(Source texts of formatted documents)
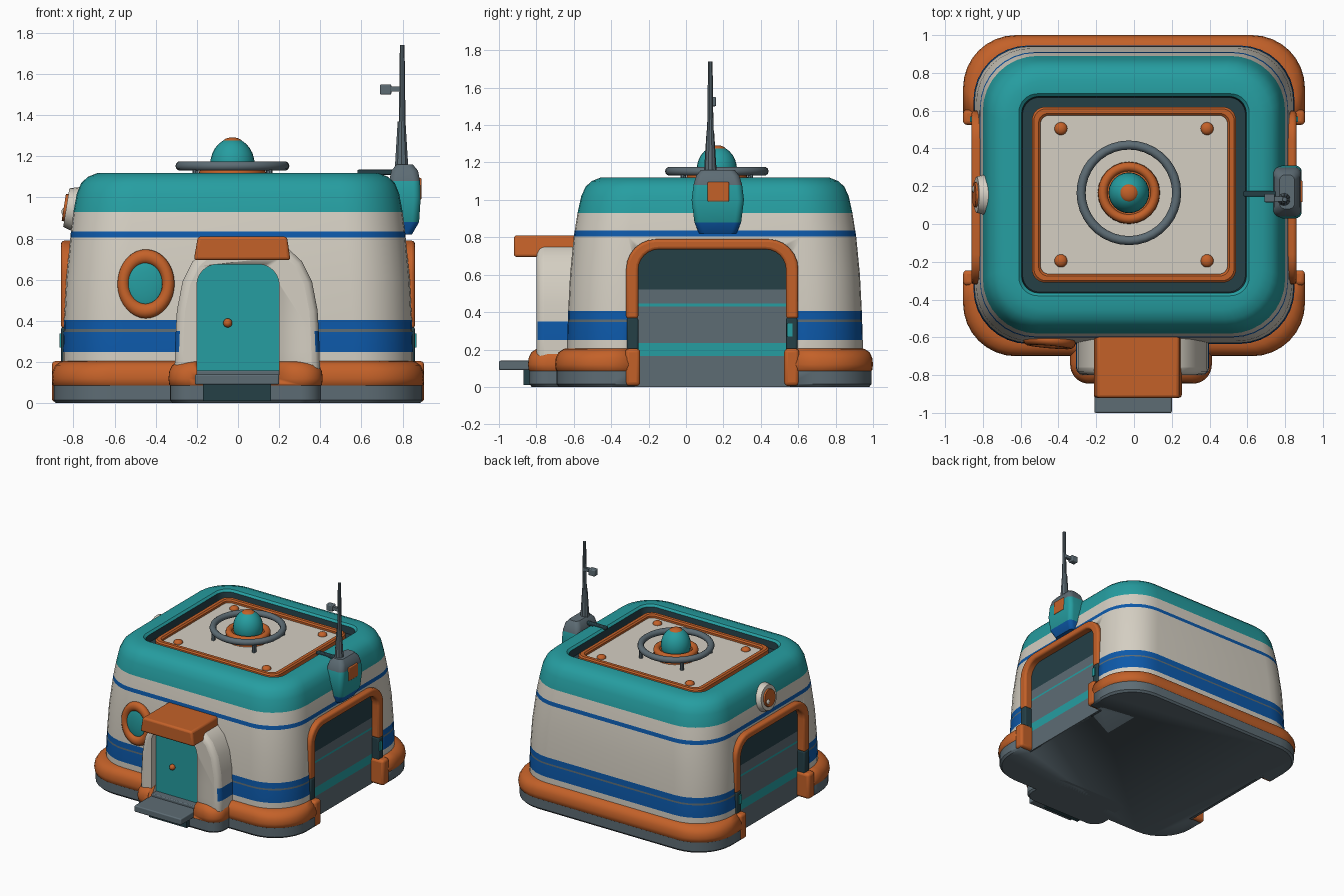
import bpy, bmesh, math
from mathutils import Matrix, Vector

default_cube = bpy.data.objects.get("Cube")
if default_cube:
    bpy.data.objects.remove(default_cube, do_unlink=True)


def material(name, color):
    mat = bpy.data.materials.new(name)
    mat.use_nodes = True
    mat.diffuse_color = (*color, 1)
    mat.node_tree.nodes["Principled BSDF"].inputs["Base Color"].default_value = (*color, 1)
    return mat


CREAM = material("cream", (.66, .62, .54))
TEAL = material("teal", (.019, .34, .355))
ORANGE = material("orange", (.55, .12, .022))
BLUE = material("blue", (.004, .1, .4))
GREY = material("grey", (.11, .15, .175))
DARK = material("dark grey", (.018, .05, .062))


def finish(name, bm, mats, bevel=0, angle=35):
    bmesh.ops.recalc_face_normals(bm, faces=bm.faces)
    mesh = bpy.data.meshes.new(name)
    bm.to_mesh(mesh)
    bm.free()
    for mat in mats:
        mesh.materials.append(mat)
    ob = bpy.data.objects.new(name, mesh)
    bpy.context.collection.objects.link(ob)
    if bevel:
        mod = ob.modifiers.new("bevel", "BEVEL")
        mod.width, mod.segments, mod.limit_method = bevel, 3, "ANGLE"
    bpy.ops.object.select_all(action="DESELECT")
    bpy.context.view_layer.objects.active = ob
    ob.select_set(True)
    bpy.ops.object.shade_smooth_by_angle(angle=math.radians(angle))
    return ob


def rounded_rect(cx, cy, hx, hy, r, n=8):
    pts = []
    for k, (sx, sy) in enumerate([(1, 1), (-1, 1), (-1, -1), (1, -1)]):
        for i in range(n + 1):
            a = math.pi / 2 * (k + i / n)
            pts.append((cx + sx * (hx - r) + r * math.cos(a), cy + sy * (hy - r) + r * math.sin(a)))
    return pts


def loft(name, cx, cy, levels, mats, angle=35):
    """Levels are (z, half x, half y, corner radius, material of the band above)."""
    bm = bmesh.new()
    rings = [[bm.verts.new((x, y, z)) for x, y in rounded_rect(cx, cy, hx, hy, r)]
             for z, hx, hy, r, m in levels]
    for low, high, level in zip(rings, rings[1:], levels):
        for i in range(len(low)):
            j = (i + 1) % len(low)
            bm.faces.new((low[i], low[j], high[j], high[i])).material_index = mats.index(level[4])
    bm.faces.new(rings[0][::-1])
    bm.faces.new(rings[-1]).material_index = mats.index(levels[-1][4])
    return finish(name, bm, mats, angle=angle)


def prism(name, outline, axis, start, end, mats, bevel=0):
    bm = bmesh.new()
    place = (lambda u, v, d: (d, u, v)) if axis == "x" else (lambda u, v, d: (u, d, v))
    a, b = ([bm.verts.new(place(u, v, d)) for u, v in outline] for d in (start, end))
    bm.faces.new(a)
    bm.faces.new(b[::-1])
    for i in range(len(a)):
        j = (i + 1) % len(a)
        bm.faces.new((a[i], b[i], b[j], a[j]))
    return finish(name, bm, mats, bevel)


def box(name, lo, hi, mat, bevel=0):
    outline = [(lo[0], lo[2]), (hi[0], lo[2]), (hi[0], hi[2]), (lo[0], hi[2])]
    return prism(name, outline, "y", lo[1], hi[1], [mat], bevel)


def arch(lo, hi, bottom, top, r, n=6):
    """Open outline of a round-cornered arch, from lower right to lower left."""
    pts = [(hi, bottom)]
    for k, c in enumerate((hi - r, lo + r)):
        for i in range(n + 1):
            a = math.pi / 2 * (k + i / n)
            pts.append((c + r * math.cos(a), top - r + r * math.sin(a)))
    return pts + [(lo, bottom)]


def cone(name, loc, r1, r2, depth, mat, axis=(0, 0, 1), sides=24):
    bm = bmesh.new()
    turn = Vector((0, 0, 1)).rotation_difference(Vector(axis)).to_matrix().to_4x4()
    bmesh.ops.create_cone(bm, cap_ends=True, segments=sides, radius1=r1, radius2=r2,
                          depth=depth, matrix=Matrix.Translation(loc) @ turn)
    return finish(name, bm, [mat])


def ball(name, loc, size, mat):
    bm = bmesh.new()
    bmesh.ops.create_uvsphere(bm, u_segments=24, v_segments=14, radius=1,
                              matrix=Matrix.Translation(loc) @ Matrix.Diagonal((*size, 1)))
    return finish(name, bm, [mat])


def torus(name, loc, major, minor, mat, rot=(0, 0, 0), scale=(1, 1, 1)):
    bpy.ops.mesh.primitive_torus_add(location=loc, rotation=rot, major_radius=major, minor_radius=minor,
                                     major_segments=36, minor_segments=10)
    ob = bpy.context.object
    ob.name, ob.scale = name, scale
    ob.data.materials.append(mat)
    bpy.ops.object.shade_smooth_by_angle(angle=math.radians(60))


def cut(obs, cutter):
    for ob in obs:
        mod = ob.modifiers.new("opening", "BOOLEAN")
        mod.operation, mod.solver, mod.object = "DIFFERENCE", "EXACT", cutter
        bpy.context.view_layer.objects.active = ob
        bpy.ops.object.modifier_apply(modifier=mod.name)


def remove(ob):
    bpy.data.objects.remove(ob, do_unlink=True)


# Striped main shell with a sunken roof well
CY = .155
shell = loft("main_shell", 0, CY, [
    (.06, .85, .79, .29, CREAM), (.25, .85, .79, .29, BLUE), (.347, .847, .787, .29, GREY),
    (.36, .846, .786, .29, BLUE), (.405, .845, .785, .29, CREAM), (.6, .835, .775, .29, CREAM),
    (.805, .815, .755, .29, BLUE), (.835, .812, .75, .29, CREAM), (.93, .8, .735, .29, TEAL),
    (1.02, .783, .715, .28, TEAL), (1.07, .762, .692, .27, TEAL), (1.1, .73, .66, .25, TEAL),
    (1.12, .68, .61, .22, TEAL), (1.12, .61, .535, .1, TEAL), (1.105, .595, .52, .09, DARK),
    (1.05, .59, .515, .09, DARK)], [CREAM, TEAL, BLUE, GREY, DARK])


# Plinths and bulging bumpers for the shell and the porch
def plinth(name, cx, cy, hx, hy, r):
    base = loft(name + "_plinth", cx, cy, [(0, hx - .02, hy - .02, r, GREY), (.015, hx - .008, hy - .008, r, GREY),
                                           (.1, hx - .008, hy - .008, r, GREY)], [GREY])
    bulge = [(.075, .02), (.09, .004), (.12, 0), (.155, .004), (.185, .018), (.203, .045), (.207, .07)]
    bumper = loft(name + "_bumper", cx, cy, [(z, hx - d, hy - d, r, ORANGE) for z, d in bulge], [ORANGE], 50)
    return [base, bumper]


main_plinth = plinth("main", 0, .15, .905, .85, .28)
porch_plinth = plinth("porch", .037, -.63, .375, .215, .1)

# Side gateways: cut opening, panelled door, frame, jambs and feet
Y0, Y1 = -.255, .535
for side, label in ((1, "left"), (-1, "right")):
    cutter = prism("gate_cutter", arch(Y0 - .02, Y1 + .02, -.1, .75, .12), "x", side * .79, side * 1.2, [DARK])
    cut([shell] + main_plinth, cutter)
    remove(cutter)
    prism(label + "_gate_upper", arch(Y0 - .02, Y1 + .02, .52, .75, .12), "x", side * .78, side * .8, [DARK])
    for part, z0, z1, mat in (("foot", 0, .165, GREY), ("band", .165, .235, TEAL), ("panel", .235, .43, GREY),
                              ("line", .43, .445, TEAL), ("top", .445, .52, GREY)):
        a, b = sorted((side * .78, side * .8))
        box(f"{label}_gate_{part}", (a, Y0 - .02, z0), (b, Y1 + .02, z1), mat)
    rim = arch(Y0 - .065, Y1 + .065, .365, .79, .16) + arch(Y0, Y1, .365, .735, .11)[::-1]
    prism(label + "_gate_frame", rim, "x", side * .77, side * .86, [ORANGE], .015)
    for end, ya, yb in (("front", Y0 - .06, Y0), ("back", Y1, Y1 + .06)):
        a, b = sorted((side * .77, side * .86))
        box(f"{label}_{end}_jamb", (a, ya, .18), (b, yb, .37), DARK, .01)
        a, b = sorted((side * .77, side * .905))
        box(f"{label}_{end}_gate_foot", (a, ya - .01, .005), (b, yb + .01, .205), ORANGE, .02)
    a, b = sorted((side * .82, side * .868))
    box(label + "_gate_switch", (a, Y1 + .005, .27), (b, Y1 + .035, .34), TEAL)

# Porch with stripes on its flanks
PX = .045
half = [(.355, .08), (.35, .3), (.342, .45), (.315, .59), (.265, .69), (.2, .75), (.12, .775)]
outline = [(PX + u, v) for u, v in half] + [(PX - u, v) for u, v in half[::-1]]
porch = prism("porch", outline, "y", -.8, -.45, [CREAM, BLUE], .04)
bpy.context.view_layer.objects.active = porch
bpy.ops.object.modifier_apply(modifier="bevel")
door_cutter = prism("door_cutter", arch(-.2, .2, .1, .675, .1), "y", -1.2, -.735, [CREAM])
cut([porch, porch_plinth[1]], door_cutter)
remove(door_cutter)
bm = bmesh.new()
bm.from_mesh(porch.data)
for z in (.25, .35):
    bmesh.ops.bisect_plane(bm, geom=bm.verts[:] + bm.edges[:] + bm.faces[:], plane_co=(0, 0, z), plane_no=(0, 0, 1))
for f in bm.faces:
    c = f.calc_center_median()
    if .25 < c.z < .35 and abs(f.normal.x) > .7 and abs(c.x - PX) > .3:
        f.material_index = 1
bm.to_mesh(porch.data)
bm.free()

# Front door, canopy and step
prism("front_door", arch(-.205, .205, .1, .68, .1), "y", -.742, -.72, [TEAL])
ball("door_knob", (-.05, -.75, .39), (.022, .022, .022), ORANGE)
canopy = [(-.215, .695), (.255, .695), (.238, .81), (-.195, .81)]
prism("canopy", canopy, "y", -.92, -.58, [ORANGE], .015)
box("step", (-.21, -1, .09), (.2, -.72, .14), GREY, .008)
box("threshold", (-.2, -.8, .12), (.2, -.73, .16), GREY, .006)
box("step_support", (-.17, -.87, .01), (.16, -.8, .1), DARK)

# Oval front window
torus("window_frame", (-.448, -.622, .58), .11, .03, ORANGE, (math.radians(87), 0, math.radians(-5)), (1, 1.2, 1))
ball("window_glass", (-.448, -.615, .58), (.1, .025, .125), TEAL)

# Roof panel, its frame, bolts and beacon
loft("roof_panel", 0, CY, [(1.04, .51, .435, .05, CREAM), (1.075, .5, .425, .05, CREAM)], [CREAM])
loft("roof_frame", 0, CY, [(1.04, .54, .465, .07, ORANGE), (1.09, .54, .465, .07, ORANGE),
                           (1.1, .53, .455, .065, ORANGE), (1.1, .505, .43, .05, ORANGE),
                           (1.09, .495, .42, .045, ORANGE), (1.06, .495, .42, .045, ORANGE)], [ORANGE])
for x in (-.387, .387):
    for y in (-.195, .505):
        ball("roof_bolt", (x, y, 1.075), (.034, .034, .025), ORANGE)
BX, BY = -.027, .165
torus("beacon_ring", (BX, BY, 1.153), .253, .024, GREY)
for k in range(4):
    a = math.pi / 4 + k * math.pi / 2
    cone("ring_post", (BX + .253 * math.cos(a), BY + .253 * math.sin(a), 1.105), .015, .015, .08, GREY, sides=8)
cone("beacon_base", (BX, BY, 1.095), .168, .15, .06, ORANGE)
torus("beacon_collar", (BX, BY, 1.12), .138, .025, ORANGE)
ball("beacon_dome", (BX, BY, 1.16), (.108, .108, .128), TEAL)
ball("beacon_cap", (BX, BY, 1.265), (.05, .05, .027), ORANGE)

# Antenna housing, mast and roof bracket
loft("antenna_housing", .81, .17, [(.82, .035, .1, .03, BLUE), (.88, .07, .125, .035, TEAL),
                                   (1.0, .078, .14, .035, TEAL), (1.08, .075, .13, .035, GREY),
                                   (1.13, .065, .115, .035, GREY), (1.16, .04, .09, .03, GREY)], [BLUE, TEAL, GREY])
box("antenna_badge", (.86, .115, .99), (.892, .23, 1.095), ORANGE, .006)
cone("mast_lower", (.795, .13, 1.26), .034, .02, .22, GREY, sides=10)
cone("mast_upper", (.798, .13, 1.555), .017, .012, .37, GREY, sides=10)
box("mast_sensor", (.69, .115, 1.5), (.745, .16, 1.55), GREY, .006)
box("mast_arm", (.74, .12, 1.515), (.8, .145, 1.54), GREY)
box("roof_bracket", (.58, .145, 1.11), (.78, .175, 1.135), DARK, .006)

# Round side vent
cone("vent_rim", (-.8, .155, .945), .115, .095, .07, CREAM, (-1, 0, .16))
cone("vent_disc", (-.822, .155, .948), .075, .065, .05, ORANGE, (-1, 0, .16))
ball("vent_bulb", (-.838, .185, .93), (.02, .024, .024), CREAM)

> [Problem]: Your response should be each line that includes the word "canopy", copied from the records.

> [Result]:
# Front door, canopy and step
canopy = [(-.215, .695), (.255, .695), (.238, .81), (-.195, .81)]
prism("canopy", canopy, "y", -.92, -.58, [ORANGE], .015)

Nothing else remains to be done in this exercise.